Extracted data START

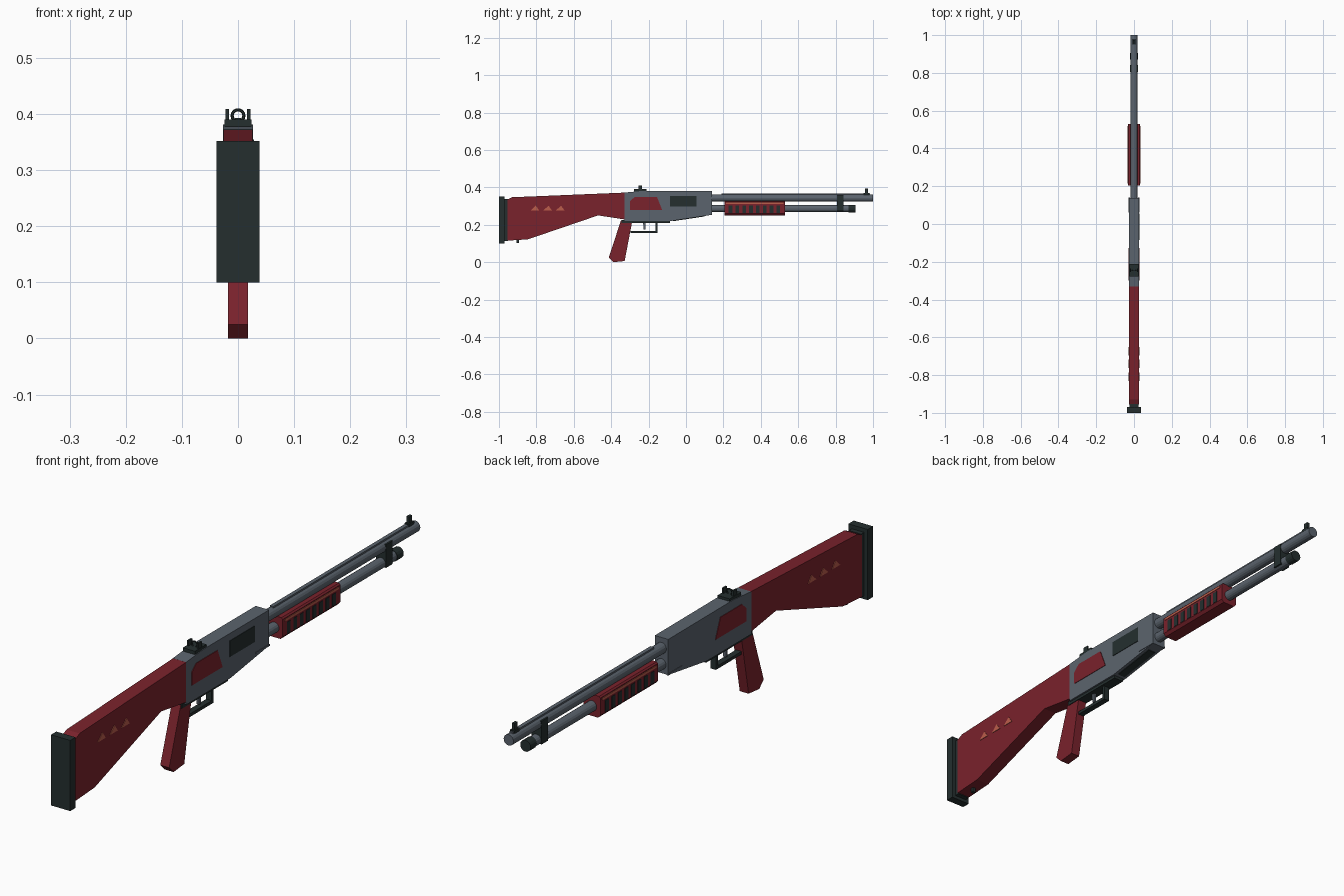
import bpy, bmesh, math
from mathutils import Matrix, Vector

if "Cube" in bpy.data.objects:
    bpy.data.objects.remove(bpy.data.objects["Cube"])


def material(name, rgb):
    m = bpy.data.materials.new(name)
    m.diffuse_color = (*rgb, 1)
    m.use_nodes = True
    m.node_tree.nodes["Principled BSDF"].inputs["Base Color"].default_value = m.diffuse_color
    return m


RED = material("deep red", (0.195, 0.016, 0.025))
STEEL = material("steel grey", (0.105, 0.127, 0.155))
DARK = material("near black green", (0.018, 0.028, 0.028))
ORANGE = material("orange accent", (0.50, 0.11, 0.07))


def finish(name, bm, mat):
    bmesh.ops.recalc_face_normals(bm, faces=bm.faces)
    me = bpy.data.meshes.new(name)
    bm.to_mesh(me)
    bm.free()
    me.materials.append(mat)
    ob = bpy.data.objects.new(name, me)
    bpy.context.collection.objects.link(ob)
    return ob


def slab(name, pts, x0, x1, mat):
    """Extrude a (y, z) side profile from x0 to x1."""
    bm = bmesh.new()
    a = [bm.verts.new((x0, y, z)) for y, z in pts]
    b = [bm.verts.new((x1, y, z)) for y, z in pts]
    bm.faces.new(a)
    bm.faces.new(b[::-1])
    n = len(pts)
    for i in range(n):
        j = (i + 1) % n
        bm.faces.new((a[i], b[i], b[j], a[j]))
    return finish(name, bm, mat)


def box(name, x0, x1, y0, y1, z0, z1, mat):
    return slab(name, [(y0, z0), (y1, z0), (y1, z1), (y0, z1)], x0, x1, mat)


def tube(name, r, y0, y1, z, mat, sides=16):
    """Cylinder lying along y."""
    bm = bmesh.new()
    mtx = Matrix.Translation((0, (y0 + y1) / 2, z)) @ Matrix.Rotation(math.pi / 2, 4, 'X')
    bmesh.ops.create_cone(bm, cap_ends=True, segments=sides, radius1=r, radius2=r,
                          depth=y1 - y0, matrix=mtx)
    return finish(name, bm, mat)


def both(name, pts, inner, outer, mat):
    """The same side plate on the left and the right."""
    slab("right_" + name, pts, inner, outer, mat)
    slab("left_" + name, pts, -outer, -inner, mat)


def rect(y0, y1, z0, z1):
    return [(y0, z0), (y1, z0), (y1, z1), (y0, z1)]


# Stock with its butt pad, spacer and sling stud
slab("stock", [(-0.955, 0.115), (-0.845, 0.122), (-0.47, 0.25), (-0.325, 0.228),
               (-0.325, 0.372), (-0.93, 0.347), (-0.955, 0.335)], -0.026, 0.026, RED)
box("butt_spacer", -0.024, 0.024, -0.972, -0.953, 0.112, 0.338, DARK)
box("butt_pad", -0.038, 0.038, -1.0, -0.97, 0.10, 0.352, DARK)
box("sling_stud", -0.006, 0.006, -0.905, -0.893, 0.102, 0.125, DARK)
for i, y in enumerate((-0.83, -0.762, -0.695)):
    both(f"stock_triangle_{i}", [(y, 0.277), (y + 0.045, 0.277), (y + 0.027, 0.302)],
         0.025, 0.028, ORANGE)

# Receiver and its side panels
slab("receiver", [(-0.33, 0.22), (-0.08, 0.22), (0.138, 0.253), (0.138, 0.38),
                  (-0.23, 0.381), (-0.33, 0.372)], -0.0265, 0.0265, STEEL)
both("receiver_panel", [(-0.30, 0.278), (-0.127, 0.278), (-0.155, 0.348),
                        (-0.275, 0.348), (-0.30, 0.325)], 0.026, 0.0285, RED)
slab("ejection_port", rect(-0.085, 0.055, 0.298, 0.355), 0.026, 0.0285, DARK)
both("receiver_rail", rect(0.06, 0.14, 0.252, 0.258), 0.022, 0.0285, STEEL)
slab("loading_port", [(-0.07, 0.219), (0.10, 0.2445), (0.10, 0.249), (-0.07, 0.224)],
     -0.015, 0.015, DARK)

# Grip, trigger and guard
slab("grip", [(-0.388, 0.0), (-0.328, 0.006), (-0.287, 0.222), (-0.348, 0.222),
              (-0.413, 0.025)], -0.0175, 0.0175, RED)
box("guard_plate", -0.02, 0.02, -0.345, -0.085, 0.21, 0.225, DARK)
box("guard_bottom", -0.011, 0.011, -0.297, -0.153, 0.156, 0.167, DARK)
box("guard_front", -0.011, 0.011, -0.164, -0.153, 0.16, 0.215, DARK)
slab("trigger", [(-0.226, 0.175), (-0.217, 0.175), (-0.217, 0.215), (-0.23, 0.215)],
     -0.005, 0.005, STEEL)

# Barrel, rib and magazine tube
tube("barrel", 0.0195, 0.13, 1.0, 0.343, STEEL)
box("barrel_rib", -0.007, 0.007, 0.19, 0.985, 0.355, 0.367, STEEL)
tube("magazine_tube", 0.0185, 0.13, 0.875, 0.286, STEEL)
tube("magazine_cap", 0.0205, 0.87, 0.905, 0.286, DARK)
box("barrel_clamp", -0.0205, 0.0205, 0.806, 0.843, 0.273, 0.356, DARK)

# Fore-end: section in x and z swept along y
section = [(-0.024, 0.25), (0.024, 0.25), (0.033, 0.26), (0.033, 0.322),
           (0.028, 0.327), (-0.028, 0.327), (-0.033, 0.322), (-0.033, 0.26)]
bm = bmesh.new()
face = bm.faces.new([bm.verts.new((x, 0.205, z)) for x, z in section])
ext = bmesh.ops.extrude_face_region(bm, geom=[face], use_keep_orig=True)
bmesh.ops.translate(bm, vec=Vector((0, 0.325, 0)),
                    verts=[v for v in ext["geom"] if isinstance(v, bmesh.types.BMVert)])
finish("fore_end", bm, RED)
both("fore_end_stripe", rect(0.215, 0.52, 0.311, 0.319), 0.032, 0.035, ORANGE)
for i in range(8):
    y = 0.228 + i * 0.0365
    both(f"fore_end_groove_{i}", rect(y, y + 0.02, 0.262, 0.304), 0.032, 0.0345, DARK)

# Rear sight: base, two ears and a ring
box("rear_sight_base", -0.024, 0.024, -0.277, -0.212, 0.378, 0.39, DARK)
both("rear_sight_ear", rect(-0.255, -0.235, 0.385, 0.409), 0.016, 0.022, DARK)
bpy.ops.mesh.primitive_torus_add(location=(0, -0.245, 0.397), rotation=(math.pi / 2, 0, 0),
                                 major_radius=0.0105, minor_radius=0.0028,
                                 major_segments=16, minor_segments=6)
ring = bpy.context.object
ring.name = "rear_sight_ring"
ring.data.materials.append(DARK)

# Front sight
box("front_sight_base", -0.009, 0.009, 0.95, 0.98, 0.358, 0.37, DARK)
box("front_sight_post", -0.005, 0.005, 0.956, 0.974, 0.365, 0.393, DARK)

Extracted data END

Retype exactly, and only, the lines above from the one where "# Receiver and its side panels" occurs up to and including the one where "(-0.413, 0.025)], -0.0175, 0.0175, RED)" occurs.

Exercise solution:
# Receiver and its side panels
slab("receiver", [(-0.33, 0.22), (-0.08, 0.22), (0.138, 0.253), (0.138, 0.38),
                  (-0.23, 0.381), (-0.33, 0.372)], -0.0265, 0.0265, STEEL)
both("receiver_panel", [(-0.30, 0.278), (-0.127, 0.278), (-0.155, 0.348),
                        (-0.275, 0.348), (-0.30, 0.325)], 0.026, 0.0285, RED)
slab("ejection_port", rect(-0.085, 0.055, 0.298, 0.355), 0.026, 0.0285, DARK)
both("receiver_rail", rect(0.06, 0.14, 0.252, 0.258), 0.022, 0.0285, STEEL)
slab("loading_port", [(-0.07, 0.219), (0.10, 0.2445), (0.10, 0.249), (-0.07, 0.224)],
     -0.015, 0.015, DARK)

# Grip, trigger and guard
slab("grip", [(-0.388, 0.0), (-0.328, 0.006), (-0.287, 0.222), (-0.348, 0.222),
              (-0.413, 0.025)], -0.0175, 0.0175, RED)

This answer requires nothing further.